Van capacity-demand balance is close to “average” levels for early May
May 5, 2017 Tom Sanderson

Van capacity-demand balance is close to “average” levels for early May

Entering May, van capacity is tighter than in May 2016, is almost identical to 2015 and 2013, and is getting closer to the longer term average for this time of year. The index has recovered most of its falloff from January into February.

Capacity started to tighten up a little through July of 2016, but then the index flattened out through November. In December, capacity tightened and the index reached its highest level of 2016. That was a very different pattern than 2015, when capacity was at it tightest in January and became more readily available throughout the year.

While the negative impact on capacity of ELDs will not be felt until late 2017, any acceleration in the freight economy could lead to tighter van capacity by Q3 of  2017. In most years, capacity gets tighter as we enter Q2, but that is only marginally true in 2017. If there is a surge in freight volumes later in Q2, capacity will tighten and we will see upward rate pressure, but it is not at all clear that we will see demand increase enough in Q2 to absorb the excess capacity in the market today. The index measures incremental demand for dry-van truckload services compared to incremental supply. The higher the index the tighter is capacity relative to demand when compared to a prior period.

MS 05-02-17 van

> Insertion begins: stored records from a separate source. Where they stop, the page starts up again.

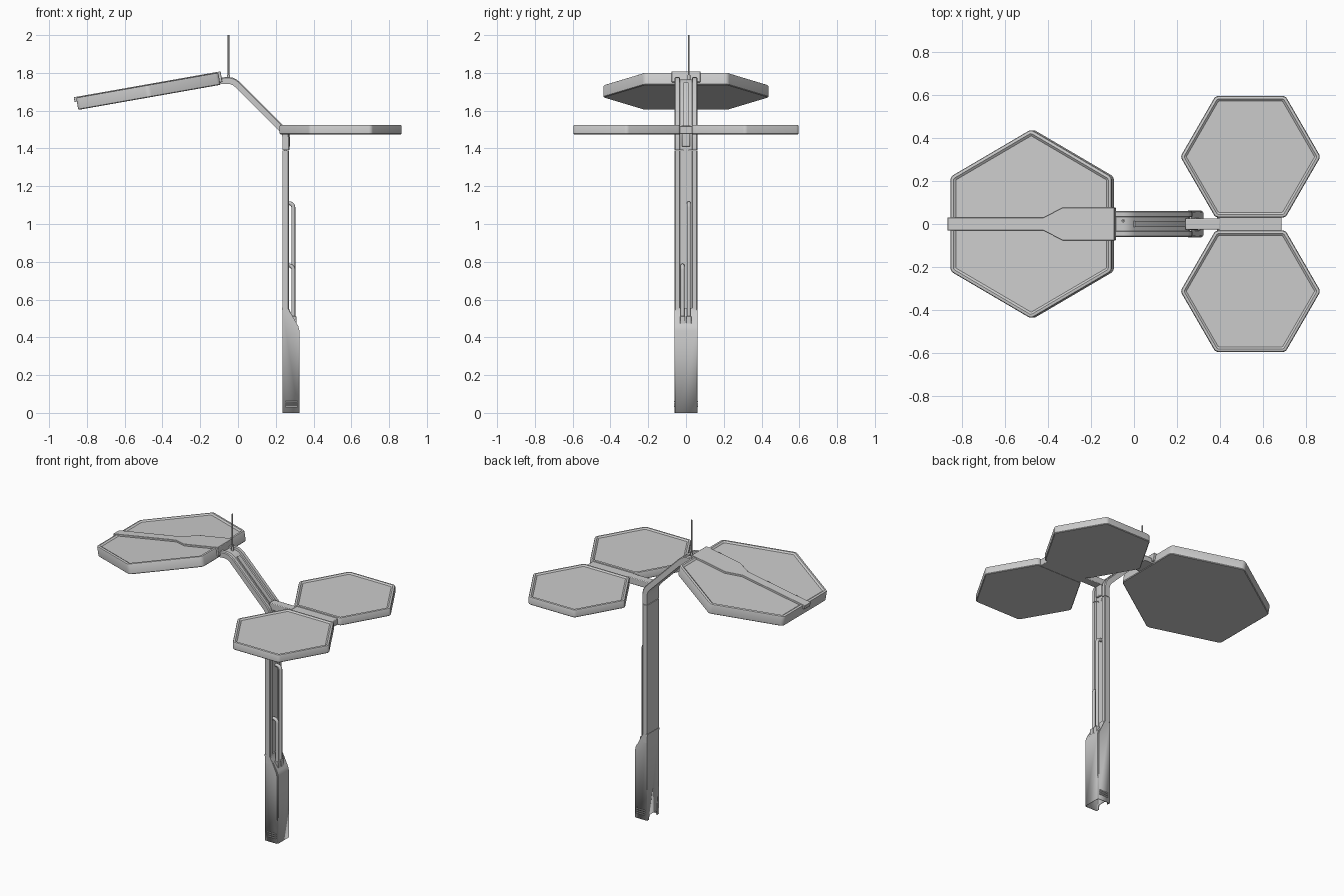
import bpy, bmesh, math
from mathutils import Vector

if "Cube" in bpy.data.objects:
    bpy.data.objects.remove(bpy.data.objects["Cube"])

COS30 = math.cos(math.radians(30))


def finish(name, bm, loc=(0, 0, 0), tilt=0):
    bmesh.ops.recalc_face_normals(bm, faces=bm.faces)
    me = bpy.data.meshes.new(name)
    bm.to_mesh(me)
    bm.free()
    ob = bpy.data.objects.new(name, me)
    bpy.context.collection.objects.link(ob)
    ob.location = loc
    ob.rotation_euler = (0, tilt, 0)
    bpy.ops.object.select_all(action='DESELECT')
    ob.select_set(True)
    bpy.context.view_layer.objects.active = ob
    bpy.ops.object.shade_smooth_by_angle(angle=math.radians(35))
    return ob


def loft(bm, rings):
    """Skin a list of point rings and cap both ends."""
    vr = [[bm.verts.new(p) for p in ring] for ring in rings]
    n = len(vr[0])
    for a, b in zip(vr, vr[1:]):
        for i in range(n):
            j = (i + 1) % n
            bm.faces.new((a[i], a[j], b[j], b[i]))
    bm.faces.new(vr[0][::-1])
    bm.faces.new(vr[-1])


def bevel_mod(ob, width, segments=2):
    m = ob.modifiers.new("bevel", 'BEVEL')
    m.width, m.segments = width, segments
    m.limit_method = 'ANGLE'


def box(name, x, y, z, bevel=0.0, loc=(0, 0, 0), tilt=0):
    bm = bmesh.new()
    loft(bm, [[(x[0], y[0], h), (x[1], y[0], h), (x[1], y[1], h), (x[0], y[1], h)] for h in z])
    ob = finish(name, bm, loc, tilt)
    if bevel:
        bevel_mod(ob, bevel)
    return ob


def hex_ring(apothem, r, z, start):
    d = (apothem - r) / COS30
    pts = []
    for k in range(6):
        a = start + k * math.pi / 3
        for s in range(7):
            b = a + math.radians(-30 + 10 * s)
            pts.append((d * math.cos(a) + r * math.cos(b), d * math.sin(a) + r * math.sin(b), z))
    return pts


def hex_panel(name, apothem, r, h, start, rim, loc, tilt=0):
    """Rounded hexagonal tray with a raised rim and a recessed top."""
    steps = [(.004, -h / 2), (0, -h / 2 + .004), (0, h / 2 - .008), (.003, h / 2 - .002),
             (.008, h / 2), (rim * .6, h / 2), (rim, h / 2 - .008)]
    bm = bmesh.new()
    loft(bm, [hex_ring(apothem - o, max(.006, r - o), z, start) for o, z in steps])
    return finish(name, bm, loc, tilt)


def channel(name, path, section):
    """Sweep a (y, normal) section along a path in the xz plane."""
    pts = [Vector(p) for p in path]
    rings = []
    for i, p in enumerate(pts):
        a = (p - pts[i - 1]).normalized() if i else None
        b = (pts[i + 1] - p).normalized() if i < len(pts) - 1 else None
        t = ((a or b) + (b or a)).normalized()
        k = 1 / t.dot(a or b)
        rings.append([(p.x + t.y * n * k, y, p.y - t.x * n * k) for y, n in section])
    bm = bmesh.new()
    loft(bm, rings)
    return finish(name, bm)


def rod(name, pts, radius):
    cu = bpy.data.curves.new(name, 'CURVE')
    cu.dimensions = '3D'
    cu.bevel_depth, cu.bevel_resolution, cu.use_fill_caps = radius, 3, True
    sp = cu.splines.new('POLY')
    sp.points.add(len(pts) - 1)
    for q, p in zip(sp.points, pts):
        q.co = (*p, 1)
    ob = bpy.data.objects.new(name, cu)
    bpy.context.collection.objects.link(ob)
    return ob


# Base housing: hollow, open at the bottom, slanted shoulder
bm = bmesh.new()
profile = [(.235, 0), (.325, 0), (.325, .435), (.319, .46), (.277, .52), (.269, .555), (.235, .555)]
loft(bm, [[(x, y, z) for x, z in profile] for y in (-.06, .06)])
edges = [e for e in bm.edges if all(v.co.x > .26 for v in e.verts)
         and abs(e.verts[0].co.y - e.verts[1].co.y) < .01]
bmesh.ops.bevel(bm, geom=edges, offset=.006, segments=2, affect='EDGES')
bmesh.ops.delete(bm, geom=[f for f in bm.faces if f.calc_center_median().z < .001], context='FACES')
base = finish("base_housing", bm)
solid = base.modifiers.new("wall", 'SOLIDIFY')
solid.thickness, solid.offset = .005, -1

# Cable arch cut in the rear face of the base
bm = bmesh.new()
arch = [(-.04, -.02), (.04, -.02), (.04, .015), (.03, .03), (-.03, .03), (-.04, .015)]
loft(bm, [[(x, y, z) for y, z in arch] for x in (.225, .25)])
cutter = finish("arch_cutter", bm)
cutter.hide_render = True
cutter.display_type = 'WIRE'
cut = base.modifiers.new("arch", 'BOOLEAN')
cut.operation, cut.object, cut.solver = 'DIFFERENCE', cutter, 'EXACT'

# Vent slats on both sides of the base
for side in (-1, 1):
    for i in range(3):
        z = .032 + i * .013
        y = sorted((side * .058, side * .063))
        box("vent_slat", (.252, .315), y, (z, z + .006))

# Seam band on the post above the base
box("post_seam_band", (.233, .25), (-.061, .061), (.545, .557))

# Post and bent arm share a grooved channel section
section = [(-.06, -.018), (.06, -.018), (.06, .013), (.055, .018), (.034, .018),
           (.032, .006), (-.032, .006), (-.034, .018), (-.055, .018), (-.06, .013)]
channel("post", [(.253, .5), (.253, 1.388)], section)
channel("arm", [(.254, 1.391), (.254, 1.455), (.25, 1.477), (.238, 1.497), (-.005, 1.740),
                (-.018, 1.75), (-.033, 1.757), (-.05, 1.76), (-.11, 1.757)], section)
channel("arm_inner_rib", [(.247, 1.38), (.25, 1.46), (.234, 1.50), (-.005, 1.741)],
        [(-.014, -.005), (.014, -.005), (.014, .013), (-.014, .013)])

# Conduits rising from the shoulder and bending into the post
for y, top in ((.015, 1.12), (-.018, .79)):
    bend = [(.27 + .023 * math.cos(a), y, top - .033 + .023 * math.sin(a))
            for a in [math.radians(15 * k) for k in range(7)]]
    rod("conduit", [(.293, y, .44)] + bend + [(.255, y, top - .01)], .0105)
    box("conduit_socket", (.272, .31), (y - .014, y + .014), (.45, .512), .003)

# Twin small leaves with bridge and bracket
for side in (-1, 1):
    hex_panel("small_panel", .283, .025, .05, 0, .024, (.543, side * .3135, 1.5))
box("panel_bridge", (.388, .688), (-.04, .04), (1.476, 1.518), .004)
box("bridge_arm", (.24, .40), (-.026, .026), (1.478, 1.521), .004)
box("bridge_bracket", (.25, .276), (-.022, .022), (1.41, 1.49), .005)

# Large tilted leaf with its spine
center, tilt = (-.475, 0, 1.703), math.radians(-10)
hex_panel("large_panel", .382, .03, .066, math.pi / 6, .026, center, tilt)
outline = [(-.392, -.03), (.06, -.03), (.15, -.076), (.394, -.076),
           (.394, .076), (.15, .076), (.06, .03), (-.392, .03)]
bm = bmesh.new()
loft(bm, [[(x, y, z) for x, y in outline] for z in (.022, .037)])
bevel_mod(finish("large_panel_spine", bm, center, tilt), .002)
box("spine_tip", (-.394, -.38), (-.03, .03), (.012, .037), .002, center, tilt)
box("spine_root_plate", (.378, .395), (-.076, .076), (-.02, .037), .003, center, tilt)

# Antenna
rod("antenna", [(-.05, .015, 1.76), (-.05, .015, 2.0)], .0045)
rod("antenna_base", [(-.05, .015, 1.76), (-.05, .015, 1.79)], .008)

Graph reproduced with permission from Morgan Stanley. *2006-2016 average trend line excludes financial crisis years of 2008 and 2009. For more information contact: Alex Vecchio at